          also true! Of course, the truth/falsity of the claims contained therein is strictly dependent upon their epistemological and logical rigor, not whether JPII's celebrity may have initially helped raise their profile. :-)

  • David Nickol

    It seems to me a serious error to speak of women (or men) being "wired" or "hard wired" to be something, do something, react to something, and so on. People are people, and not machines. There aren't any "recipes" of neurotransmitters that make women love their husbands or men bond with their children. It is all much more complex than that.

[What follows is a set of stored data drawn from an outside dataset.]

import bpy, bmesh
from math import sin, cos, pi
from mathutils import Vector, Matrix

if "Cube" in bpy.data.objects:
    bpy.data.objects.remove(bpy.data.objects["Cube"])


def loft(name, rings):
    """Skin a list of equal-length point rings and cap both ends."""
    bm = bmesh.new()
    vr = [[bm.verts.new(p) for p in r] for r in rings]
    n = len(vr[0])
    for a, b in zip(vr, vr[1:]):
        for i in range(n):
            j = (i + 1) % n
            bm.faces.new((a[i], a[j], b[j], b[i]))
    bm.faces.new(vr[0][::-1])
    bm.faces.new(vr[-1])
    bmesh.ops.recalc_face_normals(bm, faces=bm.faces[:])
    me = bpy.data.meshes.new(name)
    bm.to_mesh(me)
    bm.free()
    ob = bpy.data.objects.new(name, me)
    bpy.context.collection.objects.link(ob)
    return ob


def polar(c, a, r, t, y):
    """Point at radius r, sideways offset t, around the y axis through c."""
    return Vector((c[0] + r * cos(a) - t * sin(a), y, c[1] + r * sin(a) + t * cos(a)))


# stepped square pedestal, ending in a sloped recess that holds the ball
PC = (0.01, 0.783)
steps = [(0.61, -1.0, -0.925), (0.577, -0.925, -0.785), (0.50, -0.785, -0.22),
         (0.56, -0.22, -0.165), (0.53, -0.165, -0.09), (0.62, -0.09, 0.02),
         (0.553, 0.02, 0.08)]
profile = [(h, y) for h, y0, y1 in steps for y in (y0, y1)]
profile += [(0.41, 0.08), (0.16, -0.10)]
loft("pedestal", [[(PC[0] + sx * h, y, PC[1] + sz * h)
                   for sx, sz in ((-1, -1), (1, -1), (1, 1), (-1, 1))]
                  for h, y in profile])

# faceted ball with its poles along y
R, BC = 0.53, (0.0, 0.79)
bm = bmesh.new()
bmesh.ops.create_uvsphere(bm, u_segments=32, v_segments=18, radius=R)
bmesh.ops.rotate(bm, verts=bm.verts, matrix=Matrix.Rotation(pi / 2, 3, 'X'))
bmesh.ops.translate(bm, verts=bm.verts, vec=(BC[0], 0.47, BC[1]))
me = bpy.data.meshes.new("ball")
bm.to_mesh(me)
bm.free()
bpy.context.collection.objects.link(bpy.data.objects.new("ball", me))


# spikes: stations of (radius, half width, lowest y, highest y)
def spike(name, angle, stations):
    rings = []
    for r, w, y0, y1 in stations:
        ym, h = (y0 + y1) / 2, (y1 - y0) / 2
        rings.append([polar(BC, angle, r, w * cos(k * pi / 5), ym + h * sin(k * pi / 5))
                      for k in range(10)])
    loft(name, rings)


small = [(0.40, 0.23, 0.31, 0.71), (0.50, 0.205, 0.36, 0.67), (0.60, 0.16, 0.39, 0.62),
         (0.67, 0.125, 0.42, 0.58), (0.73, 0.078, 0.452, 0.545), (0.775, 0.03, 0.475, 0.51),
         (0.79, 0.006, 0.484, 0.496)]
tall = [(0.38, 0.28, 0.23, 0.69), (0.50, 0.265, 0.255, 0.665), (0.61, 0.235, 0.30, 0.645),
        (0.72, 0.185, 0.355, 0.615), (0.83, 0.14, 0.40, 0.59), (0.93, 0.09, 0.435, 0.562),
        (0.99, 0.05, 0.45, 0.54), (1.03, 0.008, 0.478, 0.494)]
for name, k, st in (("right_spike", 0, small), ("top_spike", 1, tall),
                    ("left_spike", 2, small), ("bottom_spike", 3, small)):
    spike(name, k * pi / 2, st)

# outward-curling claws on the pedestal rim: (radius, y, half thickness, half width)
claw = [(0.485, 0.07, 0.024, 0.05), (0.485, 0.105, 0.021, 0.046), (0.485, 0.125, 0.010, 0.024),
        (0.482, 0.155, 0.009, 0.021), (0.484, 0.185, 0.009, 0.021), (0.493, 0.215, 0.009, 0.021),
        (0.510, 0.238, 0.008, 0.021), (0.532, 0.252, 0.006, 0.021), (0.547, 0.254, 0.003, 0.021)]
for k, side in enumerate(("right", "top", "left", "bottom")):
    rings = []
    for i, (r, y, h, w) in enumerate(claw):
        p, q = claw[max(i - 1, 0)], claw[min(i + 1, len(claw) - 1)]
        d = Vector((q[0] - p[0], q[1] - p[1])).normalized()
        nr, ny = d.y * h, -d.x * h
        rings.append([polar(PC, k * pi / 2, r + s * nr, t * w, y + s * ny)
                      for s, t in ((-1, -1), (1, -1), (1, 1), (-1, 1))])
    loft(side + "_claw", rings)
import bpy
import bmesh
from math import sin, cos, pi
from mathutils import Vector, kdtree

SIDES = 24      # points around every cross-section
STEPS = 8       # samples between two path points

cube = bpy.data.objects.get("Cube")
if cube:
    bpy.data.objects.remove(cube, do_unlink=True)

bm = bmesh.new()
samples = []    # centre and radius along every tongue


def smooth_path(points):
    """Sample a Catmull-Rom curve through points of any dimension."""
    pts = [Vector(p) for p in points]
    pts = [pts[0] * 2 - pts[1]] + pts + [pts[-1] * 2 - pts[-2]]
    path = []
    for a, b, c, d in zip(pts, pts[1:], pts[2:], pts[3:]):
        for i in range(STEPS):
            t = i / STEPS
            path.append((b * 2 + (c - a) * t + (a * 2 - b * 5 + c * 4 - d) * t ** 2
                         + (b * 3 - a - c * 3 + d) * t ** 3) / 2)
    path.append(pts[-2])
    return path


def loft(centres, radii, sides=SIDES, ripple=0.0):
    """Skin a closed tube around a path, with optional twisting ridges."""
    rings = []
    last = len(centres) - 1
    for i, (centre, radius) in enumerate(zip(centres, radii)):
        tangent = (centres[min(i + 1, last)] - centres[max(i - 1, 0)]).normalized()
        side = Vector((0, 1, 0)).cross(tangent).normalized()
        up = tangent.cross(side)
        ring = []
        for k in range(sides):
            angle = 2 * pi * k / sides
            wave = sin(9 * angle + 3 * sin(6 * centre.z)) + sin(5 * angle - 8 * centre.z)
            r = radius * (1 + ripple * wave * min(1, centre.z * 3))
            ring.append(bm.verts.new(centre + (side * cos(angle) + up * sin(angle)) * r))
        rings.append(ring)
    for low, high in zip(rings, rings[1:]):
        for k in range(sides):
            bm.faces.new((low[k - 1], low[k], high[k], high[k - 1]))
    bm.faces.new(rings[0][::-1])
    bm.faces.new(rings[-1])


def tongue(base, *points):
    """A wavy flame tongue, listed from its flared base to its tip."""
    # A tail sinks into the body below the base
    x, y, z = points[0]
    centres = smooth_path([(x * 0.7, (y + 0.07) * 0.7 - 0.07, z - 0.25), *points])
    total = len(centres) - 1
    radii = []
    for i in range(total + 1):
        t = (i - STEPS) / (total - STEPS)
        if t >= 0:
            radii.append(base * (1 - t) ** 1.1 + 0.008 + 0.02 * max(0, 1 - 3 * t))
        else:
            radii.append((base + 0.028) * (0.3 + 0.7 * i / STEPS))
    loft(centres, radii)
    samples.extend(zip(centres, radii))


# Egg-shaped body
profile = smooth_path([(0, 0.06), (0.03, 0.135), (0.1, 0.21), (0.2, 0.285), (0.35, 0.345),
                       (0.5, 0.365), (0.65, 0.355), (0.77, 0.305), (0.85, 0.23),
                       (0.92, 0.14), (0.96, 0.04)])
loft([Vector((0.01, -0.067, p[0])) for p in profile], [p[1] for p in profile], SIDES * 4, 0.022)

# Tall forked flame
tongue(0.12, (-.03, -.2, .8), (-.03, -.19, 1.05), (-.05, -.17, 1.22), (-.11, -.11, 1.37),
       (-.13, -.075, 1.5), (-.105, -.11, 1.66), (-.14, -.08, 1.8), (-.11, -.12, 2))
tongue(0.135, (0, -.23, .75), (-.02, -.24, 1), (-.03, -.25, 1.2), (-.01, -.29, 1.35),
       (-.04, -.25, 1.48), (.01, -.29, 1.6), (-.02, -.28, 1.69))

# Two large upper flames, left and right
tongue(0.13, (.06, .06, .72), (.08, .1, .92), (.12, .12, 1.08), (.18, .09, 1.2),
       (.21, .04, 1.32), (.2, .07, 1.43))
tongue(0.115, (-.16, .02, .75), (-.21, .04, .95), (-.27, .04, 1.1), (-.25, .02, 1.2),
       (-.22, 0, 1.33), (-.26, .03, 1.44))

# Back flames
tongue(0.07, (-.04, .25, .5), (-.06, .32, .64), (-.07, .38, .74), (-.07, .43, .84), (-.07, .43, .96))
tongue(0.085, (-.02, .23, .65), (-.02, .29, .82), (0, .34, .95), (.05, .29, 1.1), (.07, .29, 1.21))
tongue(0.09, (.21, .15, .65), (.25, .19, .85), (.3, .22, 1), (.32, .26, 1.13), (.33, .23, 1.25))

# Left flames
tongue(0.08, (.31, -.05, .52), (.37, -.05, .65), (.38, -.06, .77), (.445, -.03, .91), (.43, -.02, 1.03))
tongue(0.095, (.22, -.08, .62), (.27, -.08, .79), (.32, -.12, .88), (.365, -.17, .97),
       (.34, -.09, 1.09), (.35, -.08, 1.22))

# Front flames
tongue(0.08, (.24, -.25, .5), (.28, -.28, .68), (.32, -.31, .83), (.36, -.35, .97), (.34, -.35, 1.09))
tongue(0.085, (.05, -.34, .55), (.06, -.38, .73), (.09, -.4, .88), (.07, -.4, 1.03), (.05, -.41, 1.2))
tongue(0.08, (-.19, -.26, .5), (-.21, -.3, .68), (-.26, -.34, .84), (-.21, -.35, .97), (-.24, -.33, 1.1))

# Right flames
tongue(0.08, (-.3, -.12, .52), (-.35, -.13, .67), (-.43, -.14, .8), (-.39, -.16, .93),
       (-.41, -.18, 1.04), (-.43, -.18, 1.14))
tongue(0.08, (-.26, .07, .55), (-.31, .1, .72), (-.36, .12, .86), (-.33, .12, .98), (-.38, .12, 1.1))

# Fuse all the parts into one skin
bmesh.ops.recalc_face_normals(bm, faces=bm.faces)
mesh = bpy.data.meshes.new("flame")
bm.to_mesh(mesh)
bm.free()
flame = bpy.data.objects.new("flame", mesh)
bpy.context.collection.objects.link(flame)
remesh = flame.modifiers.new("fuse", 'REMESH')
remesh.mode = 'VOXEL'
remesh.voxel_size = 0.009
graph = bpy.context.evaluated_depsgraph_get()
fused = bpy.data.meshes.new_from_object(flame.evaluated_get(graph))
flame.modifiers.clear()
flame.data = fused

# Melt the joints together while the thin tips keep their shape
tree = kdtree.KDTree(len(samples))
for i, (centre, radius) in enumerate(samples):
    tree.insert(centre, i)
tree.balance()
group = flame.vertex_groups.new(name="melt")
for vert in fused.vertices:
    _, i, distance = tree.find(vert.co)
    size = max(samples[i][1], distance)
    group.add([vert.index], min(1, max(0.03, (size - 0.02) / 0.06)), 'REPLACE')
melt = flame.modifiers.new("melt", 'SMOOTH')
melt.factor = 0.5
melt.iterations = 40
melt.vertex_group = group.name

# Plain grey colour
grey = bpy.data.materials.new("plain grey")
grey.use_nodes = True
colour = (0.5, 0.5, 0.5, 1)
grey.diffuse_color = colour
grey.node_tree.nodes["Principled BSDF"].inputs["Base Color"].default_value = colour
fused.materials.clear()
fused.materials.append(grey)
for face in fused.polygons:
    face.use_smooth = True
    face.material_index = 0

    On the other hand, it would be foolish to overlook the fact that we are strongly shaped by genetic predispositions and early upbringing. And our genetic makeup is the result of millions of years of evolution as pre-humans and humans. It would be just as foolish to get lost in talk of "hard wiring" as it would to pretend that we are not physical beings who have been shaped by evolution and that certain things were not either strongly influenced or possibly even determined by genetics and other biological forces.

    It i also important to remember that most of the "work" evolution did in shaping human beings occurred tens of thousands of years ago (if not longer) and that we did not evolve to live in the kind of environment or the kind of culture we are in right now. (The example in virtually all psychology books is the "flight or fight" response, which for most of us in our everyday lives activates us to deal with conflict in two inappropriate ways. If you are having a stressful disagreement with your boss, usually neither hand-to-hand combat nor running away at top speed is the best choice, and a surge of adrenaline is not at all helpful.)

    And millions of years of evolution have not worked to make men and women identical in any way that I can think of, and particularly in sexual and reproductive matters. Here, for example, is an article from WebMD on how "sex drive" differs in men and women. Clearly the differences between the average male and the average female when it comes to sexuality are quite real. When was the last time you heard on the news that a female rapist was terrorizing the men in a neighborhood?

    There is no doubt a great deal to be learned from surveys and controlled studies dealing with male and female sexuality. On the other hand, such studies give us statistics which can be very important but which rarely are helpful in understanding or dealing with an individual man or woman. A man making a study of when and how oxytocin, serotonin, and dopamine function in the female brain is almost certainly not going to help a man get along better with his wife, if he is married, or get more and better dates, if he is single.

    • MrsWolf

      "Clearly the differences between the average male and the average female when it comes to sexuality are quite real. When was the last time you heard on the news that a female rapist was terrorizing the men in a neighbourhood?"

      Can we please stop equating rape with sex/sexuality. Rape is a crime that is "about" power and violence. It has nothing to do with sexuality.

      -- Heather

      • David Nickol

        Rape is a crime that is "about" power and violence. It has nothing to do with sexuality.

        The idea that rape has nothing to do with sexuality is one of the most nonsensical denials of reality that ideology has ever duped anyone into saying.

        Can we please stop equating rape with sex/sexuality.

        Of course, I suppose we could do away with rape laws and just consider rape to be like any other assault. Would that satisfy you?

  • David Nickol

    If anyone out there has extra oxytocin, could you please send me some?

    EDIT: Never mind! I was confusing oxytocin and Oxycodone.

  • Christine Pastega

    I agree with Fr Robert Barron...it does appear that moral responsibility has disappeared. So what are we going to do about it? Stand up, have courage, TRUST..."Let grow" (this has become my new mantra for letting go). As a mother of four daughters 21,19,17,10 and one son 12, we try to lead by example and perseverance in prayer. Resiliency... a great GIFT we can give our children. Commitment? What's that? Let's continue to be strong and be the role models our sons and daughters need...